Background: While proximal humerus fractures remain common within the elderly population, the optimal treatment method remains controversial. Intramedullary nailing has been advocated as an effective and less invasive surgical technique. The purpose of this study is to elucidate the demographics, outcomes, and complications of intramedullary nailing for acute, displaced proximal humerus fractures. Materials and methods: Multiple computerized literature databases were used to perform a systematic review of English-language literature. Studies that met our stated criteria were further assessed for the requisite data, and when possible, similar outcome data were combined to generate frequency-weighted means. Results: Fourteen studies with 448 patients met our inclusion criteria. The frequency-weighted mean age was 64.3 years, and mean follow-up was 22.6 months. Females accounted for 71 % of the included patients. Three-part fractures (51 %) were most commonly treated. The overall frequency-weighted mean Constant score was 72.8, and American Shoulder and Elbow Surgeons (ASES) score was 84.3. Frequency-weighted mean forward elevation, abduction, extension, and external rotation were 137.3°, 138.4°, 33.8°, and 43.1°, respectively. The Constant score for two- and three-part fractures was significantly higher than for four-part fractures (p = 0.007 and p = 0.0009, respectively). The reoperation rate for two-, three-, and four-part fractures was 13.6, 17.4, and 63.2 %, respectively. Conclusions: Intramedullary nailing of acute, displaced two- and three-part proximal humerus fractures yields satisfactory clinical outcomes, although reoperation and complication rates remain high. Use of this implant for four-part fractures cannot be recommended until further clinical studies with larger patient numbers are available. Level of evidence: Level IV, Systematic review.

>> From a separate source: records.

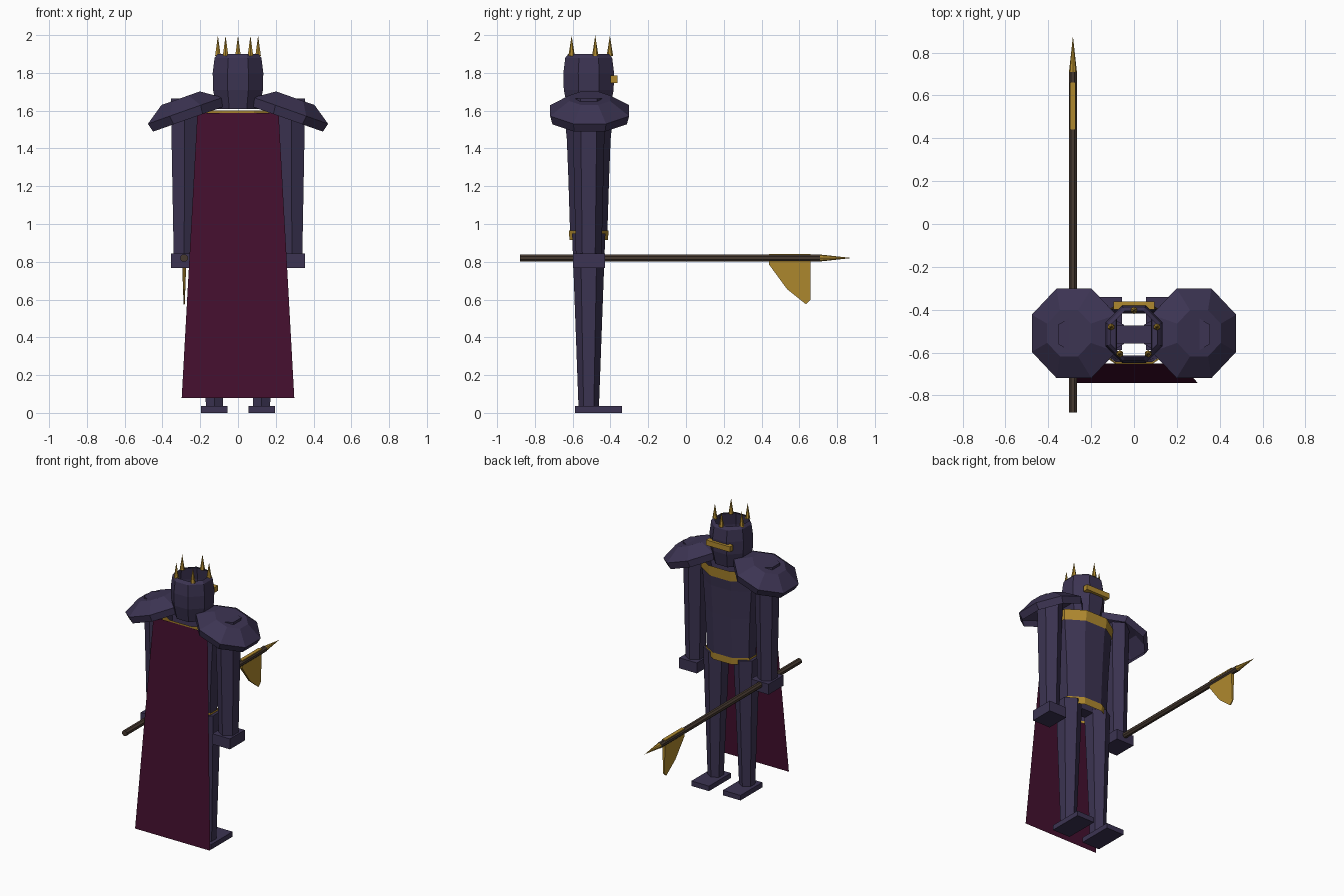
import bpy, bmesh, math
from mathutils import Matrix, Vector

cube = bpy.data.objects.get("Cube")
if cube:
    bpy.data.objects.remove(cube, do_unlink=True)


def material(name, rgb):
    m = bpy.data.materials.new(name)
    m.use_nodes = True
    col = (*rgb, 1.0)
    m.diffuse_color = col
    bsdf = next(n for n in m.node_tree.nodes if n.type == 'BSDF_PRINCIPLED')
    bsdf.inputs["Base Color"].default_value = col
    return m


ARMOR = material("dark violet steel", (0.045, 0.034, 0.085))
GOLD = material("gold", (0.43, 0.25, 0.028))
CLOTH = material("wine cloth", (0.058, 0.005, 0.028))
WOOD = material("dark wood", (0.062, 0.042, 0.030))
CY = -0.515  # body centre line in y


def finish(name, bm, mat, matrix=None, recalc=True):
    if recalc:
        bmesh.ops.recalc_face_normals(bm, faces=bm.faces)
    if matrix:
        bm.transform(matrix)
        if matrix.determinant() < 0:
            bmesh.ops.reverse_faces(bm, faces=bm.faces)
    me = bpy.data.meshes.new(name)
    bm.to_mesh(me)
    bm.free()
    me.materials.append(mat)
    ob = bpy.data.objects.new(name, me)
    bpy.context.scene.collection.objects.link(ob)
    return ob


def loft(name, rings, n, mat, phase=0.0, bottom=True, top=True, matrix=None):
    """Skin rings given as (x, y, z, radius_x, radius_y)."""
    bm = bmesh.new()
    loops = []
    for x, y, z, rx, ry in rings:
        loops.append([bm.verts.new((x + rx * math.cos(phase + math.tau * i / n),
                                    y + ry * math.sin(phase + math.tau * i / n), z))
                      for i in range(n)])
    for a, b in zip(loops, loops[1:]):
        for i in range(n):
            j = (i + 1) % n
            bm.faces.new((a[i], a[j], b[j], b[i]))
    if bottom:
        bm.faces.new(loops[0][::-1])
    if top:
        bm.faces.new(loops[-1])
    return finish(name, bm, mat, matrix, recalc=False)


def cone(name, base, length, radius, n, mat, rot=None):
    bm = bmesh.new()
    bmesh.ops.create_cone(bm, cap_ends=True, segments=n, radius1=radius,
                          radius2=0, depth=length)
    bmesh.ops.translate(bm, verts=bm.verts, vec=(0, 0, length / 2))
    m = Matrix.Translation(base)
    return finish(name, bm, mat, m @ rot if rot else m)


def box(name, lo, hi, mat):
    bm = bmesh.new()
    bmesh.ops.create_cube(bm, size=1)
    lo, hi = Vector(lo), Vector(hi)
    m = Matrix.Translation((lo + hi) / 2) @ Matrix.Diagonal((*(hi - lo), 1))
    return finish(name, bm, mat, m)


OCT = math.pi / 8           # octagon with flats on the axes
K = 1 / math.cos(OCT)       # flat half-width to corner radius
HEX = math.pi / 2           # hexagon with corners to front and back


def octagon(z, hx, hy):
    return (0, CY, z, hx * K, hy * K)


# Helmet: open faceted tube with a bevelled rim
loft("helmet", [octagon(z, r, r) for z, r in
                ((1.61, 0.112), (1.71, 0.132), (1.80, 0.134), (1.88, 0.124), (1.90, 0.108))],
     8, ARMOR, OCT, False, False)
box("visor_bar", (-0.095, -0.40, 1.747), (0.095, -0.362, 1.785), GOLD)
for i in range(5):
    a = math.pi / 2 + math.tau * i / 5
    cone(f"crown_spike_{i + 1}", (0.112 * math.cos(a), CY + 0.112 * math.sin(a), 1.89),
         0.108, 0.017, 6, GOLD)

# Torso with collar and belt, open inside
loft("torso", [octagon(z, rx, ry) for z, rx, ry in
               ((0.93, 0.165, 0.098), (1.25, 0.178, 0.108), (1.45, 0.192, 0.116),
                (1.59, 0.200, 0.130))], 8, ARMOR, OCT, False, False)
loft("collar", [octagon(1.525, 0.203, 0.130), octagon(1.60, 0.206, 0.138)],
     8, GOLD, OCT, False, False)
loft("belt", [octagon(0.915, 0.172, 0.102), octagon(0.965, 0.174, 0.105)],
     8, GOLD, OCT, False, False)
box("hips", (-0.105, CY - 0.042, 0.92), (0.105, CY + 0.042, 0.99), ARMOR)

# Limbs and shoulder plates, one set per side
for side, s in (("left", 1), ("right", -1)):
    loft(f"{side}_leg", [(0.125 * s, CY, 0.03, 0.052, 0.054),
                         (0.12 * s, CY, 0.95, 0.085, 0.088)], 6, ARMOR, HEX)
    box(f"{side}_foot", (0.125 * s - 0.07, -0.587, 0), (0.125 * s + 0.07, -0.34, 0.036), ARMOR)
    loft(f"{side}_arm", [(0.285 * s, CY, 0.83, 0.064, 0.068),
                         (0.283 * s, CY, 1.665, 0.084, 0.088)], 6, ARMOR, HEX)
    box(f"{side}_hand", (0.285 * s - 0.07, -0.598, 0.768), (0.285 * s + 0.07, -0.43, 0.843), ARMOR)
    tilt = Matrix.Translation((0.28 * s, CY + 0.005, 1.60)) @ Matrix.Rotation(
        math.radians(19.5) * s, 4, 'Y')
    loft(f"{side}_shoulder_plate",
         [(0, 0, z, r * K, r * K) for z, r in ((-0.048, 0.197), (0, 0.209), (0.07, 0.108))],
         8, ARMOR, OCT, False, True, tilt)

# Cape: a single flaring sheet behind the body
bm = bmesh.new()
bm.faces.new([bm.verts.new(p) for p in
              ((-0.298, -0.742, 0.08), (0.298, -0.742, 0.08),
               (0.215, -0.652, 1.587), (-0.215, -0.652, 1.587))])
finish("cape", bm, CLOTH, recalc=False)

# Polearm held level in the right hand
SX, SZ = -0.285, 0.82
along_y = Matrix.Rotation(-math.pi / 2, 4, 'X')
loft("polearm_shaft", [(0, 0, -0.88, 0.021, 0.021), (0, 0, 0.71, 0.021, 0.021)], 8, WOOD, OCT,
     matrix=Matrix.Translation((SX, 0, SZ)) @ along_y)
cone("polearm_tip", (SX, 0.705, SZ), 0.172, 0.019, 8, GOLD, along_y)

# Axe blade: profile in y and z, thinning toward the cutting edge
profile = ((0.44, 0.842), (0.66, 0.842), (0.66, 0.60), (0.635, 0.575),
           (0.535, 0.655), (0.44, 0.785))
bm = bmesh.new()
sides = []
for s in (-1, 1):
    sides.append([bm.verts.new((SX + s * (0.003 + 0.010 * (z - 0.575) / 0.267), y, z))
                  for y, z in profile])
bm.faces.new(sides[0])
bm.faces.new(sides[1][::-1])
for i in range(len(profile)):
    j = (i + 1) % len(profile)
    bm.faces.new((sides[0][i], sides[1][i], sides[1][j], sides[0][j]))
finish("polearm_blade", bm, GOLD)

- Intramedullary nail
- Proximal humerus fracture
- Systematic review
ASJC Scopus subject areas
- Orthopedics and Sports Medicine